→ Data items:

■ ■ ■ ■

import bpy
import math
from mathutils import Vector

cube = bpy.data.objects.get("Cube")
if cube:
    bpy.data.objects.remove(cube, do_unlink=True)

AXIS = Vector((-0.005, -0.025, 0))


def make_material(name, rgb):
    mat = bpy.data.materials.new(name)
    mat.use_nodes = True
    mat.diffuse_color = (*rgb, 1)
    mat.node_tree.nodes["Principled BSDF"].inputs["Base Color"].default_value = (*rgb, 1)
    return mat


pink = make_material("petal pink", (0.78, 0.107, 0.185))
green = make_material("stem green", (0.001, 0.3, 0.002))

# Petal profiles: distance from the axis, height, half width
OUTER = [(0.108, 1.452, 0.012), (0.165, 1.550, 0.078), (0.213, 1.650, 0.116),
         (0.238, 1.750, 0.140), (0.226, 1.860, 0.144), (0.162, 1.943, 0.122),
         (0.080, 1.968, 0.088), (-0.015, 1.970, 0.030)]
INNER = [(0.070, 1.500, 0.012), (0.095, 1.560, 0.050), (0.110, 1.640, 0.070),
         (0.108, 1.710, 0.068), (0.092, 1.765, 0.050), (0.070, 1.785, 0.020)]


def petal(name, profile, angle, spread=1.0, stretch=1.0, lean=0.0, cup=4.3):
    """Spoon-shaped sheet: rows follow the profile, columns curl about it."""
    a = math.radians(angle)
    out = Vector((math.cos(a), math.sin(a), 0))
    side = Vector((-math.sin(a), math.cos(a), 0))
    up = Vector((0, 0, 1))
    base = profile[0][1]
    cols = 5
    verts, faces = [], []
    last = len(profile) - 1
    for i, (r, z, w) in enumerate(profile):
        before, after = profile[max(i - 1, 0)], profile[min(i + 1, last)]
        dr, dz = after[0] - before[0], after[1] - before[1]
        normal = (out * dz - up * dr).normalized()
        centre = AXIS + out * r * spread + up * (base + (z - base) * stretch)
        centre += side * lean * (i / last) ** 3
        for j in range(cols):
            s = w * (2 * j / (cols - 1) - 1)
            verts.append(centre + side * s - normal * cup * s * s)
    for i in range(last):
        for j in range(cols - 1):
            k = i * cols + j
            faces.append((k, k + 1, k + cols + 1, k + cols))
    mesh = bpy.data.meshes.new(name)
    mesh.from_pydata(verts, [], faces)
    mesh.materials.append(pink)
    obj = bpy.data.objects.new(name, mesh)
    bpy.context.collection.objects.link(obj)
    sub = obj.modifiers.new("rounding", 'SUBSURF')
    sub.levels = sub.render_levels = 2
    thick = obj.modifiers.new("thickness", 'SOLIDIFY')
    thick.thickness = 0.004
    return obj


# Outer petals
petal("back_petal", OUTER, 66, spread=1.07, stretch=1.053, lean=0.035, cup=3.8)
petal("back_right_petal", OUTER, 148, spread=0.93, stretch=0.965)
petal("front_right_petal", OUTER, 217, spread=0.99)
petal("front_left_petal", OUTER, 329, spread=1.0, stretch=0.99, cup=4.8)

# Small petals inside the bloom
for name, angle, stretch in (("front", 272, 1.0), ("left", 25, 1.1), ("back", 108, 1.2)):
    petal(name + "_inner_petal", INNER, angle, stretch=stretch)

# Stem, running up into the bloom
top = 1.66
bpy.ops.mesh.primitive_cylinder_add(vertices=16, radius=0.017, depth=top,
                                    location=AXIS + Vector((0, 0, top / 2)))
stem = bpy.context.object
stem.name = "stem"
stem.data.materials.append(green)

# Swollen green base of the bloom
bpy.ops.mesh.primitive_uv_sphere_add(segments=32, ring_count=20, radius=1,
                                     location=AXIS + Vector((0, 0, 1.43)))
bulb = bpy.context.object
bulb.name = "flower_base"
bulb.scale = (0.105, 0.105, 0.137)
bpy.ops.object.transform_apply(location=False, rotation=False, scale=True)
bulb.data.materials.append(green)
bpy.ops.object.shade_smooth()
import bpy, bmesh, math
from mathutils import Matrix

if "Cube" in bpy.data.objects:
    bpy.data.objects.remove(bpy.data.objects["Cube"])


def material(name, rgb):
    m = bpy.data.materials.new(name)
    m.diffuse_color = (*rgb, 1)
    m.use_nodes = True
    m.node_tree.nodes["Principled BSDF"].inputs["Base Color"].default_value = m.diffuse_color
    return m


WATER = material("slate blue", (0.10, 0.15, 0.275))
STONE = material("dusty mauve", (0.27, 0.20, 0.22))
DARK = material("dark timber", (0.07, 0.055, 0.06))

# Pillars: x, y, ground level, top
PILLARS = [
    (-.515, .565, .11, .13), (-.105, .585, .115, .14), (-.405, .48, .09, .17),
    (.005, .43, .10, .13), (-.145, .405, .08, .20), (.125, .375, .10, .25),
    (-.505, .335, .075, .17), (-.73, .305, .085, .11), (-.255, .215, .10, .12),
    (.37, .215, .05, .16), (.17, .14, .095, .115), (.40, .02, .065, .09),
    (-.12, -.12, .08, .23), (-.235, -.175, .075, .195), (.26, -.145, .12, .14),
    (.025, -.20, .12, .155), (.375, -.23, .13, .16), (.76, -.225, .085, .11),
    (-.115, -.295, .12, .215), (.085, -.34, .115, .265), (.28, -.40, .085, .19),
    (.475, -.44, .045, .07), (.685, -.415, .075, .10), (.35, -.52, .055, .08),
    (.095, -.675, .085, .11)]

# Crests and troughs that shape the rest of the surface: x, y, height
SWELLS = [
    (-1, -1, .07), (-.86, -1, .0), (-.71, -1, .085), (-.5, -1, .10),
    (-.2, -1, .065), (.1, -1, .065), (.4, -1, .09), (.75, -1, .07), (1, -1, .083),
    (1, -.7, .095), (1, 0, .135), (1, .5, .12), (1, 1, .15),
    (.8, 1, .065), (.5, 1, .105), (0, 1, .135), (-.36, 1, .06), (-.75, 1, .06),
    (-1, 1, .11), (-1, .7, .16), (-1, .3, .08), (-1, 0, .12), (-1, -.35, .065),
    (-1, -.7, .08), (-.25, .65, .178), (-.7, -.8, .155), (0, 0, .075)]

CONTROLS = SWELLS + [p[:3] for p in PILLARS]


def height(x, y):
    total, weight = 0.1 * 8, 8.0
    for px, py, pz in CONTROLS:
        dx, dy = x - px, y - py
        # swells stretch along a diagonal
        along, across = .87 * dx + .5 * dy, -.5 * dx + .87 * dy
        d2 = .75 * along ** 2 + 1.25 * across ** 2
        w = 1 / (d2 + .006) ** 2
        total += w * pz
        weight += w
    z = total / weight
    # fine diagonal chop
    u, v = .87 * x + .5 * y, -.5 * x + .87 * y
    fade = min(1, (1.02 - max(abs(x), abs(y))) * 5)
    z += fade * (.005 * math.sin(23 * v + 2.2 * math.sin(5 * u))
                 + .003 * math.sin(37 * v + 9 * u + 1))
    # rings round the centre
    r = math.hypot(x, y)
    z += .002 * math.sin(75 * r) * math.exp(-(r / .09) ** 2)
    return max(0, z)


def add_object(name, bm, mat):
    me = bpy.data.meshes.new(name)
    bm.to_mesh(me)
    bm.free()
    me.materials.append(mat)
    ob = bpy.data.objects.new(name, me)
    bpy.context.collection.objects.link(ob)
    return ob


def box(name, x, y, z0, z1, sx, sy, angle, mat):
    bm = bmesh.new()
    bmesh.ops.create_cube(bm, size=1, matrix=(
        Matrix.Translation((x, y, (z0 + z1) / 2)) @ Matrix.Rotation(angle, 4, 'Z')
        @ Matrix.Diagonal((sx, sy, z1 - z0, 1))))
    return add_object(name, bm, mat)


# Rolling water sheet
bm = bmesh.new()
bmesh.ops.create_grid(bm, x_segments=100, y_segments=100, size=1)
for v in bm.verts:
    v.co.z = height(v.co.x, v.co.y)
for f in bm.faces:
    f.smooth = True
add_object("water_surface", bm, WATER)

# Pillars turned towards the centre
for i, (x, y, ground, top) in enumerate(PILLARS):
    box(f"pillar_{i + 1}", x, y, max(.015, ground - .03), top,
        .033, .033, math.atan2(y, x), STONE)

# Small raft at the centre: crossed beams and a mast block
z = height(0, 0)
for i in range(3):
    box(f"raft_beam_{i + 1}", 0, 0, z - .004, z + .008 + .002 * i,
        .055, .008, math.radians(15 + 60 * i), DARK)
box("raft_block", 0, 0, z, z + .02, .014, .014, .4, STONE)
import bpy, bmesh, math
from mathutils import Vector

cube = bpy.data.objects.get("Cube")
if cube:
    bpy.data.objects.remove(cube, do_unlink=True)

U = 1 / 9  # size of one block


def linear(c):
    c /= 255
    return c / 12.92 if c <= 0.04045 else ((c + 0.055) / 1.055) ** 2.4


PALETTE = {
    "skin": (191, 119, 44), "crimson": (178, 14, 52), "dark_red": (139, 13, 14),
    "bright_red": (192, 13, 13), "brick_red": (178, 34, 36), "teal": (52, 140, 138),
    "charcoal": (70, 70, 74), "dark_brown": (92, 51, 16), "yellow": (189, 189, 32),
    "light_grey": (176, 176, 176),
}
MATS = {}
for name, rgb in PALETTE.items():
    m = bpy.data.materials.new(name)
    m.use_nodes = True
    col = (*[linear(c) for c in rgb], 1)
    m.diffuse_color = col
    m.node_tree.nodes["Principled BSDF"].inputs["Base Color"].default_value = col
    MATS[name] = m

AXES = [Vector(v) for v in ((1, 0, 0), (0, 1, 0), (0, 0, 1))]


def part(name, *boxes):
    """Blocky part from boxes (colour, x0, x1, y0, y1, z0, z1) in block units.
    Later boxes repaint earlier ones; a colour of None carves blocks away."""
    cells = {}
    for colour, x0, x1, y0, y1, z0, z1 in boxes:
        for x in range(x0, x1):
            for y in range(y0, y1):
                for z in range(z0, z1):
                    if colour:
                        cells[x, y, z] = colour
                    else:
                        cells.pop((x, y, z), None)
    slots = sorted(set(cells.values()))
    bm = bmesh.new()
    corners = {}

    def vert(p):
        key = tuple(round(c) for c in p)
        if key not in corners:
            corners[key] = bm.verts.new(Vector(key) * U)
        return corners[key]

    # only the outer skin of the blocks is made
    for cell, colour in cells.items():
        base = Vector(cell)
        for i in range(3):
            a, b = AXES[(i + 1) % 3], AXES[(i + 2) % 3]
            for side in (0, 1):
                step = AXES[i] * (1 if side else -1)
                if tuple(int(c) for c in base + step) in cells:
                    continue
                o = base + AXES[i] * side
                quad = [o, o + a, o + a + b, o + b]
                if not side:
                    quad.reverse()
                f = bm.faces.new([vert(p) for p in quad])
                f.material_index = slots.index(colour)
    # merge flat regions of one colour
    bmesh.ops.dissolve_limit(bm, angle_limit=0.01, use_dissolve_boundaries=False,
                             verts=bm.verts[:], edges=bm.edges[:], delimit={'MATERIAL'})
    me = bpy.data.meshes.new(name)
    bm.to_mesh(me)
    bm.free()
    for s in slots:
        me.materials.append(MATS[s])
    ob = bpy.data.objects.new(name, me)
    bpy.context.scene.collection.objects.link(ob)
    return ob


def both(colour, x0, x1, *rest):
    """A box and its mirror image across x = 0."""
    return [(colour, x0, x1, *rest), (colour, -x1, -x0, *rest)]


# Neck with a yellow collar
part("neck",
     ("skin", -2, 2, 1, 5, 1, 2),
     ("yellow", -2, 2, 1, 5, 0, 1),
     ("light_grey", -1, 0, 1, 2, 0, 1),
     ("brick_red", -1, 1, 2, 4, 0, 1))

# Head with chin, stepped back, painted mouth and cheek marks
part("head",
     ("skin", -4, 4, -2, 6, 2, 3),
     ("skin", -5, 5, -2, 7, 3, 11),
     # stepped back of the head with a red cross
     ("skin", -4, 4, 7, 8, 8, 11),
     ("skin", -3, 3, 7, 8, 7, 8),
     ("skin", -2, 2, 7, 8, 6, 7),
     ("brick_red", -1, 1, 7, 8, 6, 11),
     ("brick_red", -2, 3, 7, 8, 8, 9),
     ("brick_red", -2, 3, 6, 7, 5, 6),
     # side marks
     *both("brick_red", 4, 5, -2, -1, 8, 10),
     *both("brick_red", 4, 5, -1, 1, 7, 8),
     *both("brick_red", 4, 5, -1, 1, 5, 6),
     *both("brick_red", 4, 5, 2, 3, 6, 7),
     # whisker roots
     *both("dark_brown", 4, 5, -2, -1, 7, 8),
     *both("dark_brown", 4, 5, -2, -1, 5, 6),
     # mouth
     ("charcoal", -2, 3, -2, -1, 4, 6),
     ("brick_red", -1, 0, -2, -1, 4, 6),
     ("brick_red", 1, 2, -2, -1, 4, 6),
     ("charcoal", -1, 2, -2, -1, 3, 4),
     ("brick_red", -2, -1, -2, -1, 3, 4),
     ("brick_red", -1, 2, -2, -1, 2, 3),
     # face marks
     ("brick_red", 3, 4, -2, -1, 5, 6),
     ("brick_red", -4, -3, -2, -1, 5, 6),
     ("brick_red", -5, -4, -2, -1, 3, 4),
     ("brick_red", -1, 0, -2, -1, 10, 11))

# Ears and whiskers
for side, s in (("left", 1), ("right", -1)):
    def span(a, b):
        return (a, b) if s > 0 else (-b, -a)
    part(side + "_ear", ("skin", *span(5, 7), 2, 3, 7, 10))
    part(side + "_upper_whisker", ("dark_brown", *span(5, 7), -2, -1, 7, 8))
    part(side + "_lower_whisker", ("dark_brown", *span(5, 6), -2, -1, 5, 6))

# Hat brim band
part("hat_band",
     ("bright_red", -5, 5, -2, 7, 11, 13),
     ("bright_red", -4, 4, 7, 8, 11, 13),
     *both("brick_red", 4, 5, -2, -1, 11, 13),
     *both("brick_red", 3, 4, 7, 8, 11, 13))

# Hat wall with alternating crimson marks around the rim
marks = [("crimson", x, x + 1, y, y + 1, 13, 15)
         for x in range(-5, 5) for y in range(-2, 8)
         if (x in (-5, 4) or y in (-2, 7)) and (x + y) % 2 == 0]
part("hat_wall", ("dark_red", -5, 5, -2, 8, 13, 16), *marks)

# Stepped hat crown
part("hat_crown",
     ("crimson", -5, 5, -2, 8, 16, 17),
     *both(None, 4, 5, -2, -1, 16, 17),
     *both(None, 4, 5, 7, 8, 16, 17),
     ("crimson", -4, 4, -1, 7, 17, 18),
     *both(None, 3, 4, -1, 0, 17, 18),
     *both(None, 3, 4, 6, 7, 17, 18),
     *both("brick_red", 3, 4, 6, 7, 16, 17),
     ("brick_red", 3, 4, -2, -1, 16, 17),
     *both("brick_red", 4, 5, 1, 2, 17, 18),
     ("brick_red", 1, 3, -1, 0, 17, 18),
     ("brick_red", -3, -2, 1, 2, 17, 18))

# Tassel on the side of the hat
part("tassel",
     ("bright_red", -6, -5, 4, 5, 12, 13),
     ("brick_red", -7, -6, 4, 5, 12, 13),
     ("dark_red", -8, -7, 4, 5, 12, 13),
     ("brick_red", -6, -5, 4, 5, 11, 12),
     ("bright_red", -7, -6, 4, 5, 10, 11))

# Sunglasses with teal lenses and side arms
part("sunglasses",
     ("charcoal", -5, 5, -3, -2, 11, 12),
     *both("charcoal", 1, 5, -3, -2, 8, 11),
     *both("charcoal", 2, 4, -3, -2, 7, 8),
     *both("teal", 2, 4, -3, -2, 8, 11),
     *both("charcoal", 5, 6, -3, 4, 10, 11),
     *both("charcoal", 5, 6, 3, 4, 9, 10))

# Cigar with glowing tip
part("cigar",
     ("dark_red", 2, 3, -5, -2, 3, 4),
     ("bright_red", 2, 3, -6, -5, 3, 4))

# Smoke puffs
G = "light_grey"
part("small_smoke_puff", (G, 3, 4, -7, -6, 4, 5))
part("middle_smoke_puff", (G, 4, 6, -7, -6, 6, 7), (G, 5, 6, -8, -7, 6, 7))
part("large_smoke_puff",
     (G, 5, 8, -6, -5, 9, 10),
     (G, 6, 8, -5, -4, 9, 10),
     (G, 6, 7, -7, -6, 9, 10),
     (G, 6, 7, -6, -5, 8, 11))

■ ■ ■ ■

In the entries above, find the line holding "verts, faces = [], []" and the line holding "mesh = bpy.data.meshes.new(name)"; print both of them and every line between, exactly, and nothing else.

→ ANSWER SPACE:
    verts, faces = [], []
    last = len(profile) - 1
    for i, (r, z, w) in enumerate(profile):
        before, after = profile[max(i - 1, 0)], profile[min(i + 1, last)]
        dr, dz = after[0] - before[0], after[1] - before[1]
        normal = (out * dz - up * dr).normalized()
        centre = AXIS + out * r * spread + up * (base + (z - base) * stretch)
        centre += side * lean * (i / last) ** 3
        for j in range(cols):
            s = w * (2 * j / (cols - 1) - 1)
            verts.append(centre + side * s - normal * cup * s * s)
    for i in range(last):
        for j in range(cols - 1):
            k = i * cols + j
            faces.append((k, k + 1, k + cols + 1, k + cols))
    mesh = bpy.data.meshes.new(name)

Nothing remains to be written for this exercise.